In another building project orchestrated by Father Joe, he states: “It needed quite a bit of work, so we orchestrated a big media push and fundraising campaign. Basketball legend Magic Johnson, pictured here with Father Joe, came into town to be a part of it.”
This picture of Father Joe meeting the Pope in Rome says it all about this book and the wonderful Servant of God. It is a book that I highly recommend.
The primary reason for my recommendation of this book, and as indicated earlier, is my coming here from Chicago with two bags in my hand and not knowing a soul in San Diego, and suffering from PTSD due to a number of issues in my hometown. I would find shelter at the St. Vincent de Paul Homeless Shelter and an onsite psychiatrist, Dr. Warren G. Gershwin, would treat me for my PTSD. He made the profound statement to me that in his 40 years of treating patients he had never known anyone that has beaten themselves up over guilt as I had. This is just one of the services beyond housing that St. Vincent de Paul provides, and for that I am eternally thankful and greatful that there is a Father Joe in this world. He changed the trajectory of my life.
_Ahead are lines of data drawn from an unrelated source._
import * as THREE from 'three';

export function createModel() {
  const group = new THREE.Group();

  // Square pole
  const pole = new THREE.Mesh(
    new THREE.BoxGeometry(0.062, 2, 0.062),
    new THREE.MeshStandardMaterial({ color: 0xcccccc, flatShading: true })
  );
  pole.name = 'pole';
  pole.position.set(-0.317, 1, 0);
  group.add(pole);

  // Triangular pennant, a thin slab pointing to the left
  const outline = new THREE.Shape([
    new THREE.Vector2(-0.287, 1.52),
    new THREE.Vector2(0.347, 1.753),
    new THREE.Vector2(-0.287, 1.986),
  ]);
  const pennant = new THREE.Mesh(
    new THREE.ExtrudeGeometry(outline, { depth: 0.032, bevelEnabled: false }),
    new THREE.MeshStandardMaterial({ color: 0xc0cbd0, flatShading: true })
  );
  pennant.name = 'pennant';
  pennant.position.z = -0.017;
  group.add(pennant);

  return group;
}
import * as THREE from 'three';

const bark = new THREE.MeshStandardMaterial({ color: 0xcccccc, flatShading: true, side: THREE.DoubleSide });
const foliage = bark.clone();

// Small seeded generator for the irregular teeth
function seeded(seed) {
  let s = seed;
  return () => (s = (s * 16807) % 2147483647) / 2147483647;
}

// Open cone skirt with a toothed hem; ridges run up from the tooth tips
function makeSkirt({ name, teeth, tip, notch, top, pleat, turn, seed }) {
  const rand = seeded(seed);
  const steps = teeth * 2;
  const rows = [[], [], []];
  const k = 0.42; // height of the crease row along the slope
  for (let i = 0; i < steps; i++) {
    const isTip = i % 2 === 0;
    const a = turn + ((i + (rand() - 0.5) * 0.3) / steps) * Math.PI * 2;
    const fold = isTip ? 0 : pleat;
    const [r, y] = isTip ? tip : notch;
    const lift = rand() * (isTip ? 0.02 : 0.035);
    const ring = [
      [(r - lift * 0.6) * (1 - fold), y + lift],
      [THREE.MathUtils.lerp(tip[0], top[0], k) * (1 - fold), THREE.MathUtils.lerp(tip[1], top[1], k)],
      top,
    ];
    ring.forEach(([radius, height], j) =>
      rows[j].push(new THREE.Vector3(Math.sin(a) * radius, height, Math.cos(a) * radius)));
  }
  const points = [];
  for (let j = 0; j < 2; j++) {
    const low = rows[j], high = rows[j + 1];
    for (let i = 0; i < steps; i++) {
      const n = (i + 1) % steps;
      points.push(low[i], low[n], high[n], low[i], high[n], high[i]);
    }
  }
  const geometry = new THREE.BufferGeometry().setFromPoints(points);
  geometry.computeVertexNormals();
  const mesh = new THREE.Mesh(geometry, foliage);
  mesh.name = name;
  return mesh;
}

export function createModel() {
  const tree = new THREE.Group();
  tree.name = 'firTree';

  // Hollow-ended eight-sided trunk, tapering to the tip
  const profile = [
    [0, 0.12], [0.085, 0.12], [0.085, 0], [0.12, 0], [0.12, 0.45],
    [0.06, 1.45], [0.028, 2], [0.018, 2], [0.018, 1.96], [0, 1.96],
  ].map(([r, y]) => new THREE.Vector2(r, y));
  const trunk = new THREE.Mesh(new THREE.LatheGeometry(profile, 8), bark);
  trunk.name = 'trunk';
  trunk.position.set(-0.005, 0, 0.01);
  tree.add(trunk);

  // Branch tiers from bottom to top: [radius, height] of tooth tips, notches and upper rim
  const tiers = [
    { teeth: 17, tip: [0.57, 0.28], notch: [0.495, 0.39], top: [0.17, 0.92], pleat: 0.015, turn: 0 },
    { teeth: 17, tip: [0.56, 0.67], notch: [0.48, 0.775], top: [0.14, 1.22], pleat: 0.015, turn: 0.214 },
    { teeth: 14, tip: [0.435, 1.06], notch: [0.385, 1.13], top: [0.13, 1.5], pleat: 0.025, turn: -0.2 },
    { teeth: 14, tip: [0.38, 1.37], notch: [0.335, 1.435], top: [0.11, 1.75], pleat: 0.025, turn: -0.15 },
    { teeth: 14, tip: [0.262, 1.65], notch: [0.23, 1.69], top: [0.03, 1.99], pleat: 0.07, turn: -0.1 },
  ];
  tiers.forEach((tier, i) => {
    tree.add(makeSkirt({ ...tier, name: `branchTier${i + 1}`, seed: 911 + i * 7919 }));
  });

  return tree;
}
Appearing with the author Kathryn Cloward recently on the Drew Schlosberg's "Spotlight on the Community" radio show, I believe that we were able to capture the essence of this man, Father Joe Carroll, and share it with the world. You can listen to our interview by clicking here.
Dennis Moore has been the Associate Editor of the East County Magazine in San Diego and the book review editor for SDWriteway, an online newsletter for writers in San Diego that has partnered with the East County Magazine, along with being the former President of the Bethel A.M.E. Prison Ministry in San Diego. Mr. Moore can be contacted at firstname.lastname@example.org or you can follow him on Twitter at: @DennisMoore8.